      5. A round or course which is frequently gone over; as, “a watchman's beat”; analogously, for newspaper reporters, the subject or territory that they are assigned to cover; as, “the Washington beat”.

      [1913 Webster +PJC]

      6. A place of habitual or frequent resort.

      7. A cheat or swindler of the lowest grade; -- often emphasized by dead; as, “a dead beat”; also, deadbeat. [Low]

      Beat of drum ( Mil. ), a succession of strokes varied, in different ways, for particular purposes, as to regulate a march, to call soldiers to their arms or quarters, to direct an attack, or retreat, etc. -- Beat of a watch, or Beat of a clock, the stroke or sound made by the action of the escapement. A clock is in beat or out of beat, according as the stroke is at equal or unequal intervals.

    6. Beat, a. Weary; tired; fatigued; exhausted. [Colloq.]

      Quite beat, and very much vexed and disappointed. Dickens.

    7. Beat, n.
      1. One that beats, or surpasses, another or others; as, “the beat of him”. [Colloq.]

      2. The act of one that beats a person or thing; as: ( Newspaper Cant ) The act of obtaining and publishing a piece of news by a newspaper before its competitors; also, the news itself; -- also called a scoop or exclusive.

      It's a beat on the whole country. Scribner's Mag.

      ( Hunting ) The act of scouring, or ranging over, a tract of land to rouse or drive out game; also, those so engaged, collectively. “Driven out in the course of a beat.” Encyc. of Sport.

      Bears coming out of holes in the rocks at the last moment, when the beat is close to them. Encyc. of Sport.

      ( Fencing ) A smart tap on the adversary's blade.

    8. Scoop , n. [OE. scope, of Scand. origin; cf. Sw. skopa, akin to D. schop a shovel, G. schüppe, and also to E. shove. See Shovel.]
      1. A large ladle; a vessel with a long handle, used for dipping liquids; a utensil for bailing boats.

      2. A deep shovel, or any similar implement for digging out and dipping or shoveling up anything; as, “a flour scoop; the scoop of a dredging machine”.

      3. ( Surg. ) A spoon-shaped instrument, used in extracting certain substances or foreign bodies.

      4. A place hollowed out; a basinlike cavity; a hollow.

      Some had lain in the scoop of the rock. J. R. Drake.

      5. A sweep; a stroke; a swoop.

      6. The act of scooping, or taking with a scoop or ladle; a motion with a scoop, as in dipping or shoveling.

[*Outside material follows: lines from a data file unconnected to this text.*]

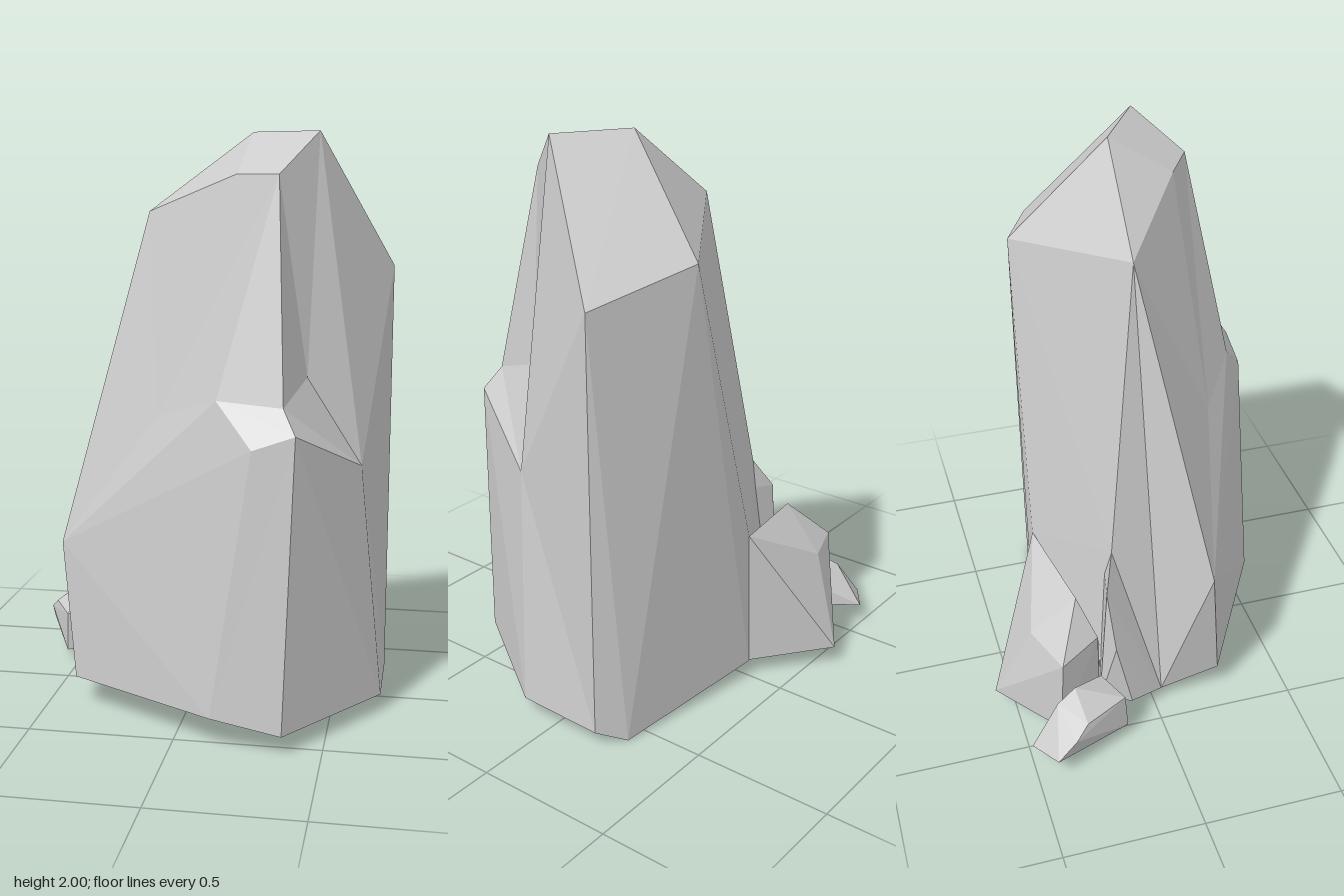
import * as THREE from 'three';
import { ConvexGeometry } from 'three/addons/geometries/ConvexGeometry.js';

const stone = new THREE.MeshStandardMaterial({ color: 0xcccccc, flatShading: true });

// Corners of the standing stone, named by where they sit
const P = {
  peakL: [0.19, 2, 0], peakR: [0.43, 2, 0.15],
  browL: [0.165, 1.86, 0.22], browR: [0.315, 1.86, 0.31],
  shoulderL: [-0.18, 1.73, -0.02], shoulderR: [0.67, 1.54, -0.19], shoulderB: [0.29, 1.63, -0.33],
  ledgeTop: [0.355, 1.13, 0.48], ledge: [0.40, 1.05, 0.53],
  notchL: [0.13, 1.14, 0.43], notchLow: [0.26, 1.0, 0.53], notchR: [0.41, 1.2, 0.27],
  crease: [-0.09, 1.06, 0.285], hipR: [0.59, 0.89, 0.18], hipL: [-0.455, 0.58, 0.2],
  flank: [-0.33, 0.69, -0.14], backLow: [0, 0.57, -0.35],
  b1: [0.67, 0.05, -0.19], b2: [0.67, 0.06, 0.13], b3: [0.37, 0.065, 0.57],
  b4: [0.13, 0.105, 0.555], b5: [-0.40, 0.1, 0.25], b6: [-0.40, 0.05, 0.03],
  b7: [-0.38, 0.07, -0.2], b8: [0, 0.06, -0.36], b9: [0.58, 0, -0.26],
};

// Facets, corners counter-clockwise from outside
const FACETS = [
  // crown
  'peakL browL browR peakR', 'peakL peakR shoulderR shoulderB', 'peakL shoulderB shoulderL',
  // front, above and below the ledge
  'shoulderL crease browL peakL', 'shoulderL hipL crease', 'crease notchL browR browL',
  'hipL notchLow notchL crease', 'notchL notchLow ledge ledgeTop', 'notchL ledgeTop browR',
  'hipL b5 b4 notchLow', 'b4 b3 ledge notchLow',
  // right side
  'browR ledgeTop notchR', 'ledgeTop ledge hipR notchR', 'browR notchR peakR',
  'peakR notchR hipR shoulderR', 'hipR b2 b1 shoulderR', 'ledge b3 b2 hipR',
  // back
  'shoulderR b1 b9 shoulderB', 'shoulderB b9 b8 backLow', 'shoulderB backLow flank shoulderL',
  'backLow b8 b7 flank',
  // left side
  'shoulderL flank b6 hipL', 'flank b7 b6', 'hipL b6 b5',
  // underside
  'b9 b1 b2 b3 b4 b5 b6 b7 b8',
];

// Fans each facet into triangles
function facetGeometry(points, facets) {
  const pos = [];
  for (const facet of facets) {
    const c = facet.split(' ').map((n) => points[n]);
    for (let i = 1; i < c.length - 1; i++) pos.push(...c[0], ...c[i], ...c[i + 1]);
  }
  const g = new THREE.BufferGeometry();
  g.setAttribute('position', new THREE.Float32BufferAttribute(pos, 3));
  g.computeVertexNormals();
  return g;
}

const hull = (pts) => new ConvexGeometry(pts.map((p) => new THREE.Vector3(...p)));

export function createModel() {
  const group = new THREE.Group();
  const add = (name, geometry) => {
    const mesh = new THREE.Mesh(geometry, stone);
    mesh.name = name;
    group.add(mesh);
  };

  add('standingStone', facetGeometry(P, FACETS));

  // Spur leaning on the back left foot
  add('backSpur', hull([
    [0, 0.57, -0.35], [-0.36, 0.54, -0.28], [-0.20, 0.40, -0.42], [-0.33, 0.39, -0.44],
    [-0.52, 0.38, -0.37], [-0.43, 0.40, -0.22], [-0.26, 0.07, -0.57], [-0.18, 0.07, -0.45],
    [0, 0.06, -0.35], [-0.52, 0.08, -0.38], [-0.41, 0.06, -0.21], [-0.2, 0.07, -0.15],
  ]));

  // Narrow slab against the left side
  add('sideSlab', hull([
    [-0.33, 0.69, -0.14], [-0.41, 0.57, -0.18], [-0.46, 0.35, -0.16], [-0.46, 0.08, -0.10],
    [-0.42, 0.06, -0.01], [-0.40, 0.05, 0.03], [-0.41, 0.07, -0.21], [-0.2, 0.07, -0.1],
    [-0.25, 0.6, -0.15],
  ]));

  // Small fallen block
  add('looseBlock', hull([
    [-0.57, 0.08, -0.50], [-0.67, 0.08, -0.43], [-0.54, 0.05, -0.14], [-0.43, 0.05, -0.20],
    [-0.66, 0.15, -0.36], [-0.625, 0.19, -0.31], [-0.54, 0.19, -0.15], [-0.43, 0.21, -0.21],
    [-0.52, 0.27, -0.33], [-0.55, 0.24, -0.40],
  ]));

  return group;
}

      7. a quantity sufficient to fill a scoop; -- used especially for ice cream, dispensed with an ice cream scoop; as, “an ice cream cone with two scoops”.

      8. an act of reporting ( news, research results ) before a rival; also called a beat. [Newspaper or laboratory cant]

      9. news or information; as, “what's the scoop on John's divorce?”. [informal]

      Scoop net, a kind of hand net, used in fishing; also, a net for sweeping the bottom of a river. -- Scoop wheel, a wheel for raising water, having scoops or buckets attached to its circumference; a tympanum.

    9. Undulation , n. [Cf. F. ondulation.]
      1. The act of undulating; a waving motion or vibration; as, “the undulations of a fluid, of water, or of air; the undulations of sound”.

      2. A wavy appearance or outline; waviness. Evelyn.

      3. ( Mus. ) The tremulous tone produced by a peculiar pressure of the finger on a string, as of a violin. The pulsation caused by the vibrating together of two tones not quite in unison; -- called also beat.

      4. ( Physics ) A motion to and fro, up and down, or from side to side, in any fluid or elastic medium, propagated continuously among its particles, but with no translation of the particles themselves in the direction of the propagation of the wave; a wave motion; a vibration.